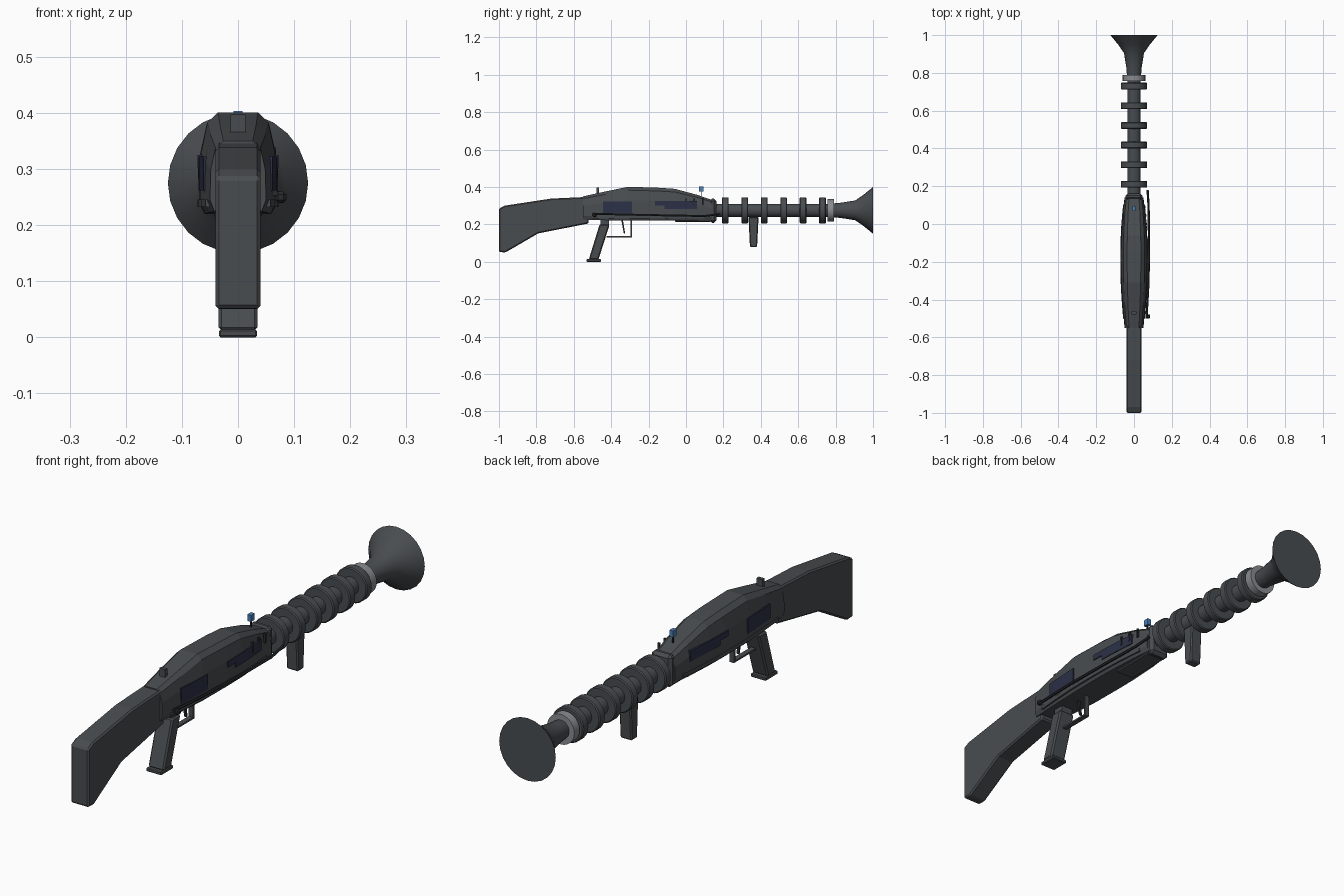
import bpy, bmesh, math
from mathutils import Vector

if "Cube" in bpy.data.objects:
    bpy.data.objects.remove(bpy.data.objects["Cube"])

AXIS_Z = 0.275


def mat(name, rgb):
    m = bpy.data.materials.new(name)
    m.diffuse_color = (*rgb, 1)
    m.use_nodes = True
    m.node_tree.nodes["Principled BSDF"].inputs["Base Color"].default_value = m.diffuse_color
    return m


GUN = mat("gunmetal", (0.066, 0.073, 0.079))
BLACK = mat("black_steel", (0.022, 0.024, 0.026))
NAVY = mat("navy_panel", (0.024, 0.03, 0.062))
BLUE = mat("blue_sight", (0.07, 0.22, 0.5))
LIGHT = mat("light_steel", (0.25, 0.26, 0.28))


def finish(name, bm, material, bevel=0, smooth=False):
    bmesh.ops.recalc_face_normals(bm, faces=bm.faces)
    me = bpy.data.meshes.new(name)
    bm.to_mesh(me)
    bm.free()
    ob = bpy.data.objects.new(name, me)
    bpy.context.collection.objects.link(ob)
    me.materials.append(material)
    if bevel:
        b = ob.modifiers.new("bevel", 'BEVEL')
        b.width, b.segments = bevel, 1
    if smooth:
        bpy.ops.object.select_all(action='DESELECT')
        ob.select_set(True)
        bpy.context.view_layer.objects.active = ob
        bpy.ops.object.shade_smooth_by_angle(angle=math.radians(35))
    return ob


def loft(name, rings, material, bevel=0, smooth=False):
    """Skin a list of equal-length point rings and cap both ends."""
    bm = bmesh.new()
    vs = [[bm.verts.new(p) for p in r] for r in rings]
    n = len(vs[0])
    for a, b in zip(vs, vs[1:]):
        for i in range(n):
            j = (i + 1) % n
            bm.faces.new((a[i], a[j], b[j], b[i]))
    bm.faces.new(vs[0][::-1])
    bm.faces.new(vs[-1])
    return finish(name, bm, material, bevel, smooth)


def slab(name, yz, x0, x1, material, bevel=0):
    """Side profile extruded across x."""
    return loft(name, [[(x, y, z) for y, z in yz] for x in (x0, x1)], material, bevel)


def box(name, x, y, z, material, bevel=0):
    return slab(name, [(y[0], z[0]), (y[1], z[0]), (y[1], z[1]), (y[0], z[1])],
                x[0], x[1], material, bevel)


def turned(name, profile, material, sides=24):
    """Round part along the barrel axis from (y, radius) pairs."""
    rings = [[(r * math.cos(2 * math.pi * i / sides), y,
               AXIS_Z + r * math.sin(2 * math.pi * i / sides)) for i in range(sides)]
             for y, r in profile]
    return loft(name, rings, material, smooth=True)


# Stock
slab("stock", [(-1, 0.052), (-0.965, 0.05), (-0.79, 0.152), (-0.52, 0.205),
               (-0.52, 0.347), (-0.72, 0.338), (-0.97, 0.3), (-1, 0.285)],
     -0.04, 0.04, GUN, 0.006)

# Receiver: stations of y, half width, bottom z, top z
STATIONS = [(-0.55, 0.05, 0.225, 0.35), (-0.43, 0.061, 0.222, 0.376),
            (-0.31, 0.068, 0.22, 0.401), (-0.15, 0.07, 0.22, 0.396),
            (-0.06, 0.068, 0.22, 0.39), (0.06, 0.06, 0.22, 0.358),
            (0.14, 0.05, 0.222, 0.33)]


def half_width(y):
    for a, b in zip(STATIONS, STATIONS[1:]):
        if y <= b[0]:
            return a[1] + (b[1] - a[1]) * (y - a[0]) / (b[0] - a[0])
    return STATIONS[-1][1]


rings = []
for y, w, lo, hi in STATIONS:
    h = hi - lo
    half = [(0.85 * w, lo), (w, lo + 0.02), (0.97 * w, lo + 0.6 * h),
            (0.8 * w, lo + 0.9 * h), (0.52 * w, hi)]
    rings.append([(x, y, z) for x, z in half] + [(-x, y, z) for x, z in reversed(half)])
loft("receiver", rings, GUN)
box("receiver_underside", (-0.042, 0.042), (-0.06, 0.135), (0.213, 0.23), GUN, 0.004)


# Side panels hugging the receiver on both sides
def panel(name, s, y0, y1, z0, z1):
    n = 5
    ys = [y0 + (y1 - y0) * i / n for i in range(n + 1)]
    loft(name, [[(s * (half_width(y) + d), y, z) for d, z in
                 ((-0.006, z0), (0.002, z0), (0.002, z1), (-0.006, z1))]
                for y in ys], NAVY)


for s, side in ((1, "right"), (-1, "left")):
    panel(side + "_rear_panel", s, -0.445, -0.29, 0.262, 0.322)
    panel(side + "_front_panel", s, -0.115, 0.06, 0.283, 0.325)
    panel(side + "_front_panel_step", s, -0.165, -0.115, 0.302, 0.325)
    # Lower side ribs
    ys = [-0.5 + 0.1 * i for i in range(7)]
    loft(side + "_rib", [[(s * (half_width(y) + d), y, z) for d, z in
                          ((-0.006, 0.232), (0.003, 0.232), (0.003, 0.246), (-0.006, 0.246))]
                         for y in ys], GUN)

# Charging rod with knob, and small pins, on the right
path = [(-0.5, 0.066, 0.257), (-0.3, 0.077, 0.252), (-0.05, 0.079, 0.247),
        (0.1, 0.077, 0.245), (0.18, 0.072, 0.255)]
loft("charging_rod", [[(x + 0.006 * math.cos(k * math.pi / 3), y,
                        z + 0.006 * math.sin(k * math.pi / 3)) for k in range(6)]
                      for y, x, z in path], BLACK, smooth=True)
box("rod_knob", (0.066, 0.086), (-0.5, -0.478), (0.24, 0.26), BLACK, 0.005)
for i, y in enumerate((0.0, 0.045, 0.09)):
    x = half_width(y)
    box(f"pin_{i + 1}", (x - 0.004, x + 0.004), (y - 0.004, y + 0.004), (0.3, 0.338), BLACK)

# Sights
box("rear_sight", (-0.013, 0.013), (-0.478, -0.464), (0.352, 0.397), GUN)
box("front_sight", (-0.008, 0.008), (0.07, 0.094), (0.377, 0.403), BLUE)
box("front_sight_post", (-0.002, 0.002), (0.08, 0.084), (0.34, 0.378), BLACK)

# Barrel, cooling rings, collar, horn
box("barrel_block", (-0.045, 0.045), (0.128, 0.162), (0.208, 0.338), GUN, 0.012)
turned("barrel", [(0.1, 0.035), (0.82, 0.035)], GUN)
for i in range(6):
    y = 0.21 + 0.104 * i
    turned(f"cooling_ring_{i + 1}", [(y - 0.018, 0.066), (y - 0.014, 0.07),
                                     (y + 0.014, 0.07), (y + 0.018, 0.066)], GUN)
turned("collar", [(0.756, 0.06), (0.79, 0.06)], LIGHT)
turned("horn", [(0.785, 0.037), (0.83, 0.041), (0.905, 0.053), (0.95, 0.084), (1.0, 0.125)], GUN)

# Foregrip
slab("foregrip", [(0.342, 0.078), (0.38, 0.078), (0.388, 0.24), (0.334, 0.24)],
     -0.026, 0.026, GUN, 0.005)

# Pistol grip with base plate
slab("pistol_grip", [(-0.52, 0.012), (-0.468, 0.012), (-0.408, 0.2), (-0.462, 0.2)],
     -0.035, 0.035, GUN, 0.006)
box("grip_base", (-0.034, 0.034), (-0.532, -0.455), (0, 0.014), GUN, 0.003)
box("grip_mount", (-0.025, 0.025), (-0.458, -0.412), (0.195, 0.226), GUN)

# Trigger and guard
box("guard_bottom", (-0.01, 0.01), (-0.425, -0.288), (0.13, 0.137), GUN)
box("guard_front", (-0.01, 0.01), (-0.297, -0.288), (0.13, 0.222), GUN)
slab("trigger", [(-0.332, 0.15), (-0.325, 0.15), (-0.337, 0.222), (-0.346, 0.222)],
     -0.005, 0.005, BLACK)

Exercise description.
Reproduce each line from the records that contains the word "rings".

Solution below.
def loft(name, rings, material, bevel=0, smooth=False):
    """Skin a list of equal-length point rings and cap both ends."""
    vs = [[bm.verts.new(p) for p in r] for r in rings]
    rings = [[(r * math.cos(2 * math.pi * i / sides), y,
    return loft(name, rings, material, smooth=True)
rings = []
    rings.append([(x, y, z) for x, z in half] + [(-x, y, z) for x, z in reversed(half)])
loft("receiver", rings, GUN)
# Barrel, cooling rings, collar, horn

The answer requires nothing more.